● **Items from a data source**
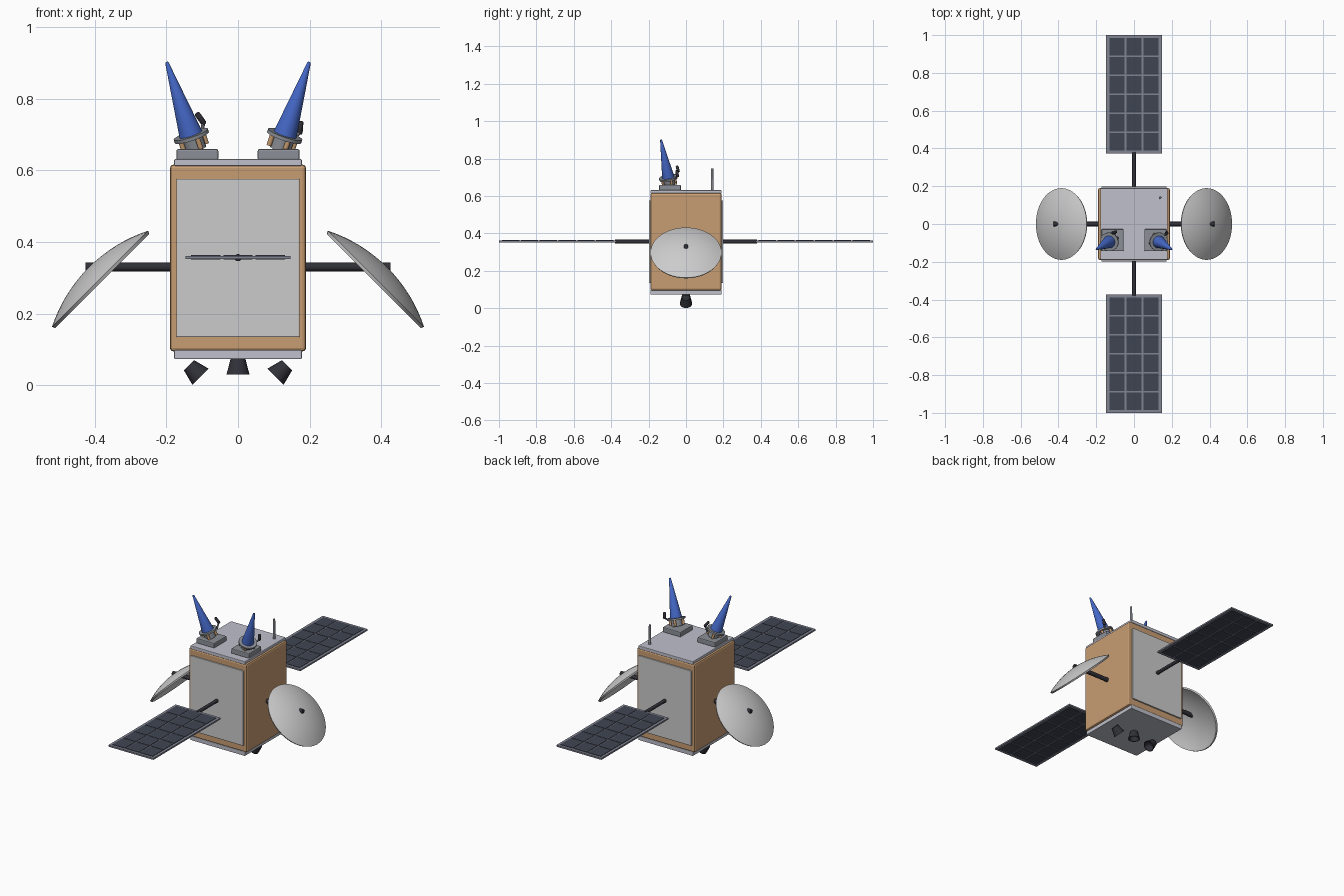
import bpy, bmesh, math
from mathutils import Vector

if "Cube" in bpy.data.objects:
    bpy.data.objects.remove(bpy.data.objects["Cube"])


def mat(name, rgb):
    m = bpy.data.materials.new(name)
    m.diffuse_color = (*rgb, 1)
    m.use_nodes = True
    m.node_tree.nodes["Principled BSDF"].inputs["Base Color"].default_value = m.diffuse_color
    return m


TAN = mat("tan_foil", (0.58, 0.34, 0.17))
BLUE = mat("blue", (0.06, 0.14, 0.58))
DARK = mat("dark", (0.03, 0.03, 0.04))
CELL = mat("cell", (0.05, 0.06, 0.085))
FRAME = mat("frame", (0.22, 0.23, 0.29))
METAL = mat("metal", (0.26, 0.28, 0.31))
PLATE = mat("plate", (0.52, 0.53, 0.6))
WHITE = mat("white", (0.75, 0.75, 0.75))


def finish(name, bm, m, bevel=0, smooth=True):
    bmesh.ops.recalc_face_normals(bm, faces=bm.faces)
    me = bpy.data.meshes.new(name)
    bm.to_mesh(me)
    bm.free()
    ob = bpy.data.objects.new(name, me)
    bpy.context.collection.objects.link(ob)
    me.materials.append(m)
    if bevel:
        b = ob.modifiers.new("bevel", 'BEVEL')
        b.width, b.segments = bevel, 2
    if smooth:
        bpy.ops.object.select_all(action='DESELECT')
        bpy.context.view_layer.objects.active = ob
        ob.select_set(True)
        bpy.ops.object.shade_smooth_by_angle(angle=math.radians(35))
    return ob


def add_box(bm, lo, hi):
    vs = bmesh.ops.create_cube(bm, size=1)["verts"]
    for v in vs:
        v.co = Vector([(l + h) / 2 + c * (h - l) for l, h, c in zip(lo, hi, v.co)])


def box(name, lo, hi, m, bevel=0):
    bm = bmesh.new()
    add_box(bm, lo, hi)
    return finish(name, bm, m, bevel, False)


def lathe(name, a, direction, profile, m, n=32):
    """Spin (radius, height) points round an axis starting at a."""
    bm = bmesh.new()
    vs = [bm.verts.new((r, 0, h)) for r, h in profile]
    es = [bm.edges.new(p) for p in zip(vs, vs[1:])]
    bmesh.ops.spin(bm, geom=vs + es, cent=(0, 0, 0), axis=(0, 0, 1),
                   angle=2 * math.pi, steps=n, use_duplicate=False)
    bmesh.ops.remove_doubles(bm, verts=bm.verts, dist=1e-5)
    ob = finish(name, bm, m)
    ob.location = a
    ob.rotation_mode = 'QUATERNION'
    ob.rotation_quaternion = Vector((0, 0, 1)).rotation_difference(Vector(direction))
    return ob


def rod(name, a, b, r0, r1, m, n=20):
    d = Vector(b) - Vector(a)
    return lathe(name, a, d, [(0, 0), (r0, 0), (r1, d.length), (0, d.length)], m, n)


# main body and end plates
box("body", (-.19, -.19, .094), (.19, .19, .616), TAN, .01)
box("top_plate", (-.178, -.19, .612), (.178, .19, .631), PLATE, .003)
box("bottom_plate", (-.178, -.19, .073), (.178, .19, .098), PLATE, .003)

# solar wings, radiator panels on front and back
for s, side in ((-1, "front"), (1, "back")):
    ys = sorted((s * .185, s * .198))
    box(side + "_panel", (-.172, ys[0], .134), (.172, ys[1], .576), WHITE, .003)
    rod(side + "_wing_arm", (0, s * .18, .356), (0, s * .38, .356), .01, .01, DARK)
    ys = sorted((s * .372, s * 1.0))
    box(side + "_wing_frame", (-.147, ys[0], .352), (.147, ys[1], .361), FRAME)
    bm = bmesh.new()
    w, h, g = .27 / 3, .604 / 6, .004
    for i in range(3):
        for j in range(6):
            x, y = -.135 + i * w, ys[0] + .012 + j * h
            add_box(bm, (x + g, y + g, .3505), (x + w - g, y + h - g, .3635))
    finish(side + "_wing_cells", bm, CELL, 0, False)

# dishes, domed side facing up and outwards
R, depth = .19, .045
ball = (R * R + depth * depth) / (2 * depth)
top = math.asin(R / ball)


def arc(r, base):
    return [(r * math.sin(top * k / 8), r * math.cos(top * k / 8) - base) for k in range(9)]


base = ball * math.cos(top)
dish_profile = arc(ball, base) + arc(ball - .01, base)[::-1]
for s, side in ((-1, "left"), (1, "right")):
    lathe(side + "_dish", (s * .385, 0, .297), (s, 0, 1), dish_profile, WHITE, 48)
    rod(side + "_dish_arm", (s * .18, 0, .33), (s * .425, 0, .33), .012, .012, DARK)

# thrusters
cup = [(0, 0), (.02, 0), (.032, .046), (.028, .046), (.016, .01), (0, .01)]
lathe("middle_thruster", (0, 0, .076), (0, 0, -1), cup, DARK)
for s, side in ((-1, "left"), (1, "right")):
    lathe(side + "_thruster", (s * .137, 0, .056), (-s, 0, -1), cup, DARK)

# whip antenna
rod("antenna", (.138, .14, .625), (.138, .14, .746), .007, .006, METAL, 12)

# horn antennas on tilted mounts
for s, side in ((-1, "left"), (1, "right")):
    box(side + "_horn_base", (s * .1135 - .0585, -.144, .628),
        (s * .1135 + .0585, -.027, .659), METAL, .005)
    tip = Vector((s * .199, -.134, .902))
    ring = Vector((s * .13, -.094, .695))
    axis = (tip - ring).normalized()
    foot = ring - axis * .04
    rod(side + "_horn_mount", foot, ring, .03, .03, METAL, 24)
    lathe(side + "_horn_ring", ring - axis * .004, axis,
          [(0, 0), (.05, 0), (.05, .01), (0, .01)], METAL)
    L = (tip - ring).length
    lathe(side + "_horn", ring, axis, [(0, 0), (.034, 0), (.031, .02), (.005, L - .003),
                                       (.003, L), (0, L)], BLUE)
    # small struts round the mount
    u = axis.cross(Vector((0, 1, 0))).normalized()
    v = axis.cross(u)
    for k in range(4):
        a = math.pi * k / 2 + .4
        p = ring + (u * math.cos(a) + v * math.sin(a)) * .036
        rod(f"{side}_horn_strut_{k + 1}", p - axis * .036, p, .007, .007, TAN, 12)
    # side sensor on a short bracket
    lo, hi = (((-.093, -.04, .728), (-.116, -.048, .76)) if s < 0
              else ((.172, -.045, .7), (.175, -.05, .738)))
    lo, hi = Vector(lo), Vector(hi)
    d = (hi - lo).normalized()
    L = (hi - lo).length
    lathe(side + "_sensor", lo, d, [(0, 0), (.006, .001), (.008, .004), (.008, L - .004),
                                    (.006, L - .001), (0, L)], DARK, 16)
    root = ring + (lo - ring) * .75
    root.z = ring.z
    rod(side + "_sensor_bracket", root, lo + d * .006, .005, .005, METAL, 10)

● **Assigned task**
What lines in the entries above hold "name"? Copy every one.

● **Result**
def mat(name, rgb):
    m = bpy.data.materials.new(name)
def finish(name, bm, m, bevel=0, smooth=True):
    me = bpy.data.meshes.new(name)
    ob = bpy.data.objects.new(name, me)
def box(name, lo, hi, m, bevel=0):
    return finish(name, bm, m, bevel, False)
def lathe(name, a, direction, profile, m, n=32):
    ob = finish(name, bm, m)
def rod(name, a, b, r0, r1, m, n=20):
    return lathe(name, a, d, [(0, 0), (r0, 0), (r1, d.length), (0, d.length)], m, n)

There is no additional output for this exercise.